It’s no real secret that Google’s Android platform has been underperforming when it comes to apps. Yes, Android currently reigns as the most widely used mobile platform, but its apps have failed to reach the level of success that competitor Apple has achieved for various reasons. While Google’s app efforts aren’t completely underwater as of yet, recent surveys show that it is losing the favor of developers over time.
Mobile app developers must tread a fine line when it comes to implementing advertisements into their offerings. On one hand, advertisements allow them to monetize their apps to make a profit. On the other hand, advertisements deemed to be intrusive could turn off customers altogether.
The issue of app mobile app advertising was recently discussed by developers at the Mobile Madness conference. In terms of the best strategy, most of the panelists agreed that developers must build customer loyalty first. Building such loyalty not only comes through app downloads, but also through how useful an app is. If customers use an app on a daily or at least weekly basis, that app is more likely to be successful in the long run. Gaining a surge of downloads when an app is first released does not mean that it will continue to grow in popularity over time if it does not provide any valuable features to users.
Michael Putnam, VP of products for Jana, a mobile marketing firm, commented on the need for developing useful apps: “Companies usually say, 'We have x-million downloads,' but it really is a vanity metric and it doesn't matter. What you really care about is your monthly users. Across the board you see much more engagements in apps than what you see in the mobile web.”

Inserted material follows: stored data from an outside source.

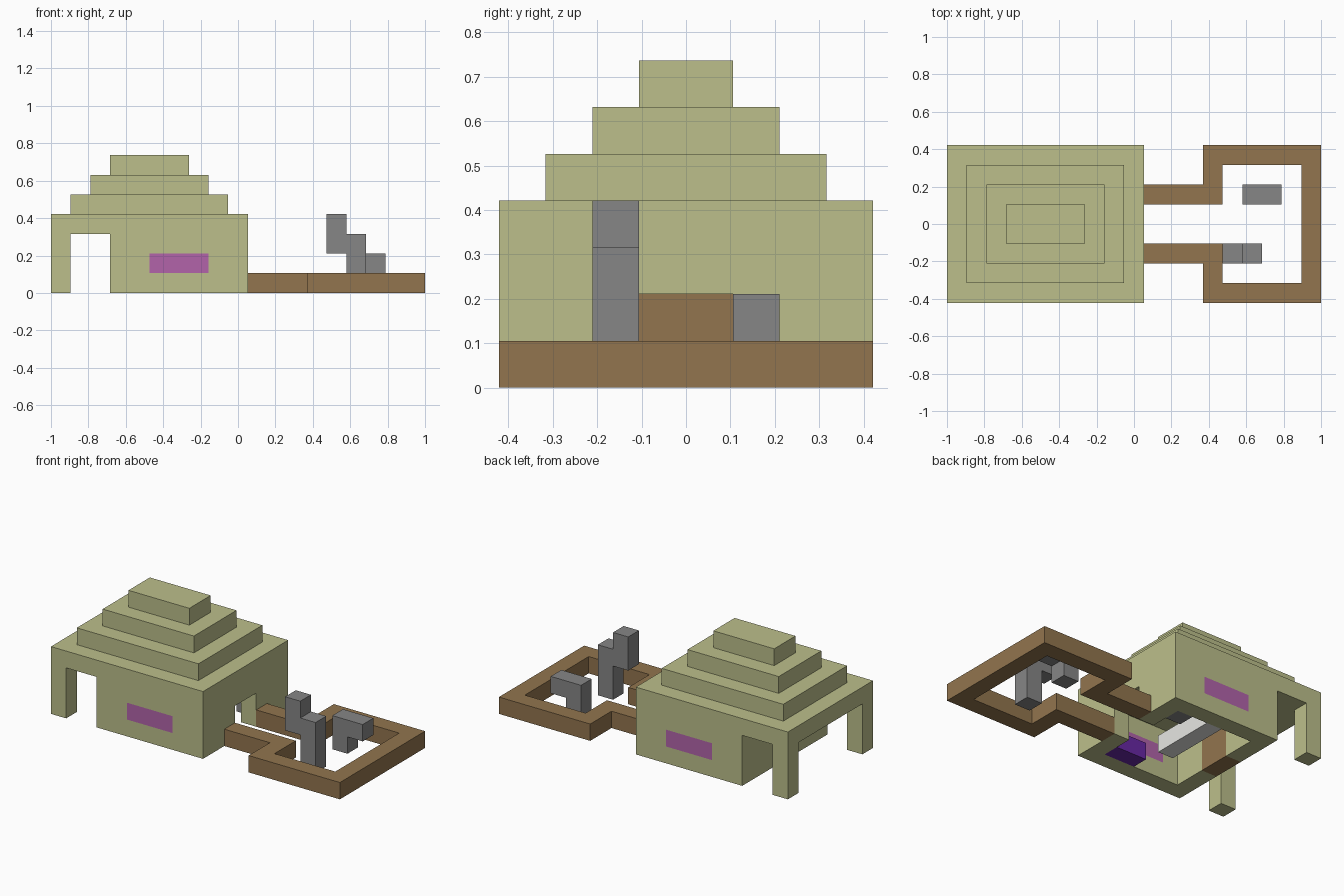
import bpy
import bmesh
from mathutils import Vector

if "Cube" in bpy.data.objects:
    bpy.data.objects.remove(bpy.data.objects["Cube"], do_unlink=True)

U = 2 / 19                       # one building block
ORIGIN = Vector((9.5, 4, 0))     # block-grid point that sits at the centre


def material(name, r, g, b):
    def linear(c):
        c /= 255
        return c / 12.92 if c <= 0.04045 else ((c + 0.055) / 1.055) ** 2.4
    col = (linear(r), linear(g), linear(b), 1)
    m = bpy.data.materials.new(name)
    m.use_nodes = True
    m.diffuse_color = col
    m.node_tree.nodes["Principled BSDF"].inputs["Base Color"].default_value = col
    return m


SAND = material("sand_stone", 188, 191, 139)
WOOD = material("brown_wood", 146, 117, 78)
GREY = material("grey_stone", 134, 134, 134)
PINK = material("pink_glass", 178, 100, 170)
PURPLE = material("deep_purple", 105, 40, 165)
WHITE = material("white_cloth", 240, 240, 236)


def prism(name, points, direction, mat):
    """Extrude a closed outline of grid points along a direction."""
    bm = bmesh.new()
    face = bm.faces.new([bm.verts.new((Vector(p) - ORIGIN) * U) for p in points])
    out = bmesh.ops.extrude_face_region(bm, geom=[face])
    moved = [v for v in out["geom"] if isinstance(v, bmesh.types.BMVert)]
    bmesh.ops.translate(bm, verts=moved, vec=Vector(direction) * U)
    bmesh.ops.recalc_face_normals(bm, faces=bm.faces)
    mesh = bpy.data.meshes.new(name)
    bm.to_mesh(mesh)
    bm.free()
    mesh.materials.append(mat)
    obj = bpy.data.objects.new(name, mesh)
    bpy.context.scene.collection.objects.link(obj)
    return obj


def box(name, x, y, z, mat):
    base = [(x[0], y[0], z[0]), (x[1], y[0], z[0]), (x[1], y[1], z[0]), (x[0], y[1], z[0])]
    return prism(name, base, (0, 0, z[1] - z[0]), mat)


def carve(obj, x, y, z):
    """Cut a box-shaped space out of an object."""
    cutter = box("cutter", x, y, z, SAND)
    cutter.hide_render = True
    mod = obj.modifiers.new("cut", "BOOLEAN")
    mod.operation = "DIFFERENCE"
    mod.solver = "EXACT"
    mod.object = cutter
    graph = bpy.context.evaluated_depsgraph_get()
    mesh = bpy.data.meshes.new_from_object(obj.evaluated_get(graph))
    obj.modifiers.clear()
    obj.data = mesh
    bpy.data.objects.remove(cutter, do_unlink=True)


# House block with porch, room, doorways and window holes
house = box("house_walls", (0, 10), (0, 8), (0, 4), SAND)
carve(house, (1, 3), (-1, 9), (-1, 3))      # porch, side to side
carve(house, (-1, 2), (1, 7), (-1, 3))      # porch, open end
carve(house, (4, 9), (1, 7), (-1, 3))       # room
carve(house, (8, 11), (3, 5), (-1, 2))      # doorway to the yard
carve(house, (2, 5), (3, 5), (-1, 2))       # doorway to the porch
carve(house, (5, 8), (-1, 9), (1, 2))       # windows
box("porch_door", (3, 4), (3, 5), (0, 2), WOOD)
for side, y in (("front", 0), ("back", 7)):
    box(side + "_window", (5, 8), (y, y + 1), (1, 2), PINK)

# Stepped roof
for i in range(1, 4):
    box(f"roof_step_{i}", (i, 10 - i), (i, 8 - i), (3 + i, 4 + i), SAND)

# Furniture in the room
box("purple_bench", (7, 9), (1, 2), (0, 1), PURPLE)
box("white_table", (6, 7), (3, 7), (0, 1), WHITE)
box("corner_stool", (8, 9), (6, 7), (0, 1), GREY)

# Low wooden border around path and yard
half = [(10, 2), (13, 2), (13, 0), (19, 0)]
inner = [(18, 1), (14, 1), (14, 3), (10, 3)]
outline = half + [(x, 8 - y) for x, y in reversed(half)]
outline += [(x, 8 - y) for x, y in reversed(inner)] + inner
prism("yard_border", [(x, y, 0) for x, y in outline], (0, 0, 1), WOOD)

# Stone figures in the yard
tall = [(15, 0), (16, 0), (16, 3), (15, 3), (15, 4), (14, 4), (14, 2), (15, 2)]
low = [(15, 0), (16, 0), (16, 1), (17, 1), (17, 2), (15, 2)]
prism("tall_stone", [(x, 2, z) for x, z in tall], (0, 1, 0), GREY)
prism("low_stone", [(x, 5, z) for x, z in low], (0, 1, 0), GREY)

Once a loyal user base is formed, the dilemma kicks in of how to capitalize off them even further. The way in which advertising is implemented is crucial. Developers must devise plans that stress the way in which advertising is delivered to ensure that customers do not lose interest or become annoyed. Meredith Flynn-Ripley, CEO of HeyWire, a free texting app, said: “Mobile advertising does intrude on the user experience. You really have to have a technology person focus on advertising and you have to manage those ad networks just like you would anything else.”
So, with mobile app advertising being such a touchy subject, how does an app developer go about including it in their offerings? The conference’s panel noted that there was no guaranteed method to use advertising without potentially annoying customers. However, Jeff Chow, CEO of app developer Spring Partners, said many companies are brainstorming on how to offer ads that actually help users instead of irritating them. “What we're trying to find out, is there a way that brands and consumer advertisers can help the consumer out instead of being the dancing mortgage guy on banner ads?” said Chow.